# WORK TO BE COMPLETED
Look down the entries below and report how many lines hold the string "data"; write nothing else.

*** ENTRIES PROVIDED ***

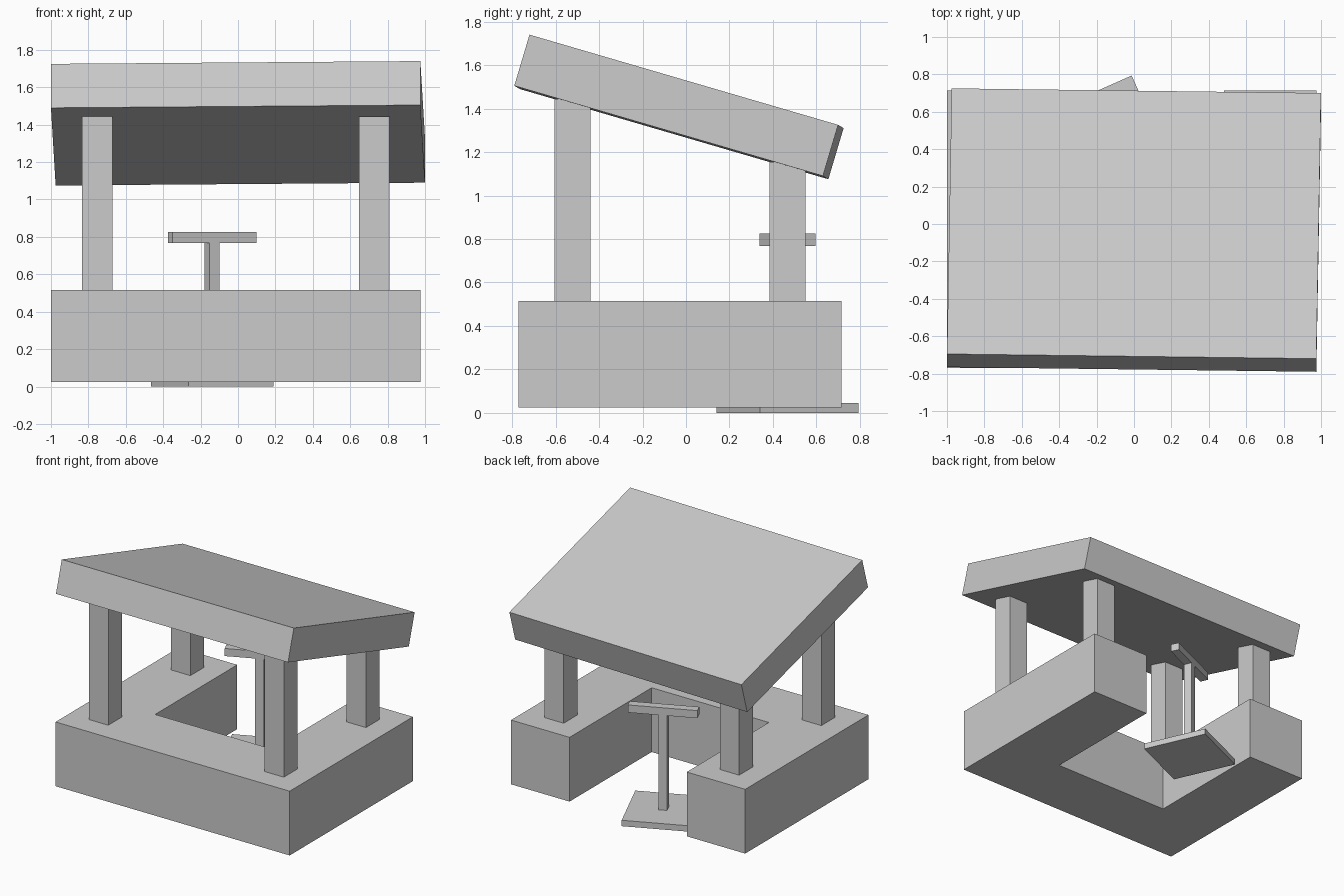
import bpy
import bmesh
from math import radians
from mathutils import Matrix, Vector

if "Cube" in bpy.data.objects:
    bpy.data.objects.remove(bpy.data.objects["Cube"], do_unlink=True)

GREY = (0.6, 0.6, 0.6, 1)
grey = bpy.data.materials.new("plain grey")
grey.use_nodes = True
grey.diffuse_color = GREY
grey.node_tree.nodes["Principled BSDF"].inputs["Base Color"].default_value = GREY


def finish(name, bm):
    bmesh.ops.recalc_face_normals(bm, faces=bm.faces)
    mesh = bpy.data.meshes.new(name)
    bm.to_mesh(mesh)
    bm.free()
    mesh.materials.append(grey)
    obj = bpy.data.objects.new(name, mesh)
    bpy.context.collection.objects.link(obj)
    return obj


def box(name, size, centre, turn=0):
    bm = bmesh.new()
    place = (Matrix.Translation(centre) @ Matrix.Rotation(radians(turn), 4, "Z")
             @ Matrix.Diagonal((*size, 1)))
    bmesh.ops.create_cube(bm, size=1, matrix=place)
    return finish(name, bm)


# U-shaped counter, open at the back
outline = [(-1, -0.77), (0.975, -0.77), (0.975, 0.715), (0.482, 0.715),
           (0.482, -0.275), (-0.507, -0.275), (-0.507, 0.715), (-1, 0.715)]
bm = bmesh.new()
floor = bm.faces.new([bm.verts.new((x, y, 0.025)) for x, y in outline])
grown = bmesh.ops.extrude_face_region(bm, geom=[floor], use_keep_orig=True)
top = [v for v in grown["geom"] if isinstance(v, bmesh.types.BMVert)]
bmesh.ops.translate(bm, verts=top, vec=(0, 0, 0.49))
finish("counter", bm)

# Four posts, taller at the front
for side, x in (("right", -0.752), ("left", 0.729)):
    for end, y, height in (("front", -0.523, 1.445), ("back", 0.467, 1.155)):
        box(f"{end}_{side}_post", (0.163, 0.165, height - 0.515),
            (x, y, (height + 0.515) / 2))

# Tilted roof slab, slightly askew
across = Vector((1.975, -0.025, 0.015))
along = Vector((0.025, 1.42, -0.415))
thick = Vector((0, 0.07, 0.235))
tilt = Matrix((across, along, thick)).transposed().to_4x4()
bm = bmesh.new()
bmesh.ops.create_cube(bm, size=1,
                      matrix=Matrix.Translation((0, -0.0325, 1.4075)) @ tilt)
finish("roof", bm)

# Turned T-shaped stand behind the counter
for name, size, low in (("stand_foot", (0.495, 0.495, 0.045), 0),
                        ("stand_pole", (0.061, 0.061, 0.725), 0.045),
                        ("stand_crossbar", (0.49, 0.063, 0.058), 0.768)):
    box(name, size, (-0.138, 0.467, low + size[2] / 2), 24)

*** End of ENTRIES PROVIDED ***

# RESULT OF THE EXERCISE
5